House Speaker Paul Ryan made headlines Tuesday by breaking with his party’s presidential nominee on foreign policy, but the speaker’s schedule this week may be the real story.
Ryan, the Wisconsin congressman who is nine months into one of the two most powerful jobs on Capitol Hill, forcefully split with GOP nominee Donald Trump at a Milwaukee luncheon. Ryan signaled strong support for NATO and free trade agreements, both of which Trump has opposed, making national news since the two men have had repeated, high-profile clashes.
But Ryan also broke with his usual wonkish style to discuss the election, arguing the country’s problems would be more easily solved with Trump as president instead of Hillary Clinton.
"We want to take an agenda to the country, litigate this in the election, talk about this, ask permission to do it, and if we succeed in the election then we've earned the right to put it in place - we've earned the mandate,” he said. “That's the kind of election we want to have so we can actually have the moral authority, and the authority to fix these big retractable problems in our country.”
By tradition, the
two major political parties have ceded the spotlight to each other during
convention weeks, making few public appearances and little news besides giving responses
to reporters. Not these Republicans. Trump on Wednesday made news, and controversy, with a wide-ranging press conference - and Ryan has been busy, too.
By mid-week alone, besides the Milwaukee speech, Ryan has released an interview he did with National Public Radio, issued a press release about a policy commission that has begun work at the Capitol, and advertised a top Republican’s trip to explore poverty in upstate New York.
Democrats fired back on Wednesday.

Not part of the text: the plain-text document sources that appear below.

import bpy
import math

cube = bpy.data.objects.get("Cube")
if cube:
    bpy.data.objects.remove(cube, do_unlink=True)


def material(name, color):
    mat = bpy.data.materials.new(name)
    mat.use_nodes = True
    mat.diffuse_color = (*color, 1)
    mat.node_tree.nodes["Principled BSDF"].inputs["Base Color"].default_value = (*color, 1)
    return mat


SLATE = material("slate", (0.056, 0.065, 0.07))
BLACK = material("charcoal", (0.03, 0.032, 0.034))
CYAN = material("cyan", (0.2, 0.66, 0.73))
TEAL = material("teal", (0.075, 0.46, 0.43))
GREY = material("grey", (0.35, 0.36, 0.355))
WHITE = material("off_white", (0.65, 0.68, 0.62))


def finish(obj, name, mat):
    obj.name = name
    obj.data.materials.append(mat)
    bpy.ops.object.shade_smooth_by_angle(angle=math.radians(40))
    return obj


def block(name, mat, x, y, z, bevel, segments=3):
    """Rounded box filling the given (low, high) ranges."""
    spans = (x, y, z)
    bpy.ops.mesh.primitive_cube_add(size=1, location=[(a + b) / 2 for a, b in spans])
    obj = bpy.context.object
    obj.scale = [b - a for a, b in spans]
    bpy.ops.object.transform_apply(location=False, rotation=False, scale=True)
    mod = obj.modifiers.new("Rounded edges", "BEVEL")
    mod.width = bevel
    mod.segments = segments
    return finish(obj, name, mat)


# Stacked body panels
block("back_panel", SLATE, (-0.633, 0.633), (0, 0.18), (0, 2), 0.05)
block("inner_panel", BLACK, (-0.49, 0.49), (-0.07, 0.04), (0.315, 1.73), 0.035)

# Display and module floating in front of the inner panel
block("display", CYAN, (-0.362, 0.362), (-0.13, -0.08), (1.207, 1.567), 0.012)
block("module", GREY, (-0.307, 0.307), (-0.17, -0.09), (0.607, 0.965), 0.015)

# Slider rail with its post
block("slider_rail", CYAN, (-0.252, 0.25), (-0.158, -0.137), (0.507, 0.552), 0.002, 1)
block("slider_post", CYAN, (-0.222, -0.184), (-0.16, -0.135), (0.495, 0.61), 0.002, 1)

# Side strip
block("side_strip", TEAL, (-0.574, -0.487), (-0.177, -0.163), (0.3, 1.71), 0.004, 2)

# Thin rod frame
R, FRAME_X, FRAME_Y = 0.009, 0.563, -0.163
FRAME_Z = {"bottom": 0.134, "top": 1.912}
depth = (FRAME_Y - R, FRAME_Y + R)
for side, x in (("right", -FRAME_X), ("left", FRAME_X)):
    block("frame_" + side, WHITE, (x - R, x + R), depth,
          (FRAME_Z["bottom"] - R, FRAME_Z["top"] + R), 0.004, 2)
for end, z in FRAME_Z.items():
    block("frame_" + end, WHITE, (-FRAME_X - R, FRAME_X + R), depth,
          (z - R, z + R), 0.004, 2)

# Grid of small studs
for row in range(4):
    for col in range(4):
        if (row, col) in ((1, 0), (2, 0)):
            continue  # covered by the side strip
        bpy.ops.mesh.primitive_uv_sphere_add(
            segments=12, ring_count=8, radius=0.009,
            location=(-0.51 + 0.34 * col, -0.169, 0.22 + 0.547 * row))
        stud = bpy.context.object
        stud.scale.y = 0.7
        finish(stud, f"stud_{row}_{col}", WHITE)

In a statement to AMI Newswire, Brandon Weathersby, communications director for the Wisconsin Democratic Party, put Ryan’s actions in context by saying this week’s Democratic convention was more unified than that of the Republicans.
"The response in Philadelphia has been a unified party excited about their historic nominee,” Weathersby said. “After what we saw in Cleveland last week, it is no surprise that Speaker Paul Ryan is desperate enough to step outside tradition and attack the most qualified candidate to ever run for president of the United States."
Ryan spokeswoman AshLee Strong dismissed the idea that the speaker was trying to upstage Democrats.
“Coming off the Republican convention, the speaker has been back in the state talking to Wisconsinites,” Strong told AMI Newswire. “He frequently talks about House Republicans' A Better Way agenda.”
Democratic presidential nominee Hillary Clinton leads GOP nominee Donald Trump by 5.6 percentage points in the Badger State, 44.3 to 38.7 percent, according to the most recent polling averages as compiled by Real Clear Politics.
But Republicans are also watching the state worriedly because of its Senate race between incumbent GOP Sen. Ron Johnson and Democrat Russ Feingold, whom Johnson unseated four years ago. Currently, Feingold has a 9.3-point lead over Johnson, 50 to 40.7 percent, and Democrats believe the race could validate the “down-ballot” effect some say Trump could have that impacts GOP candidates.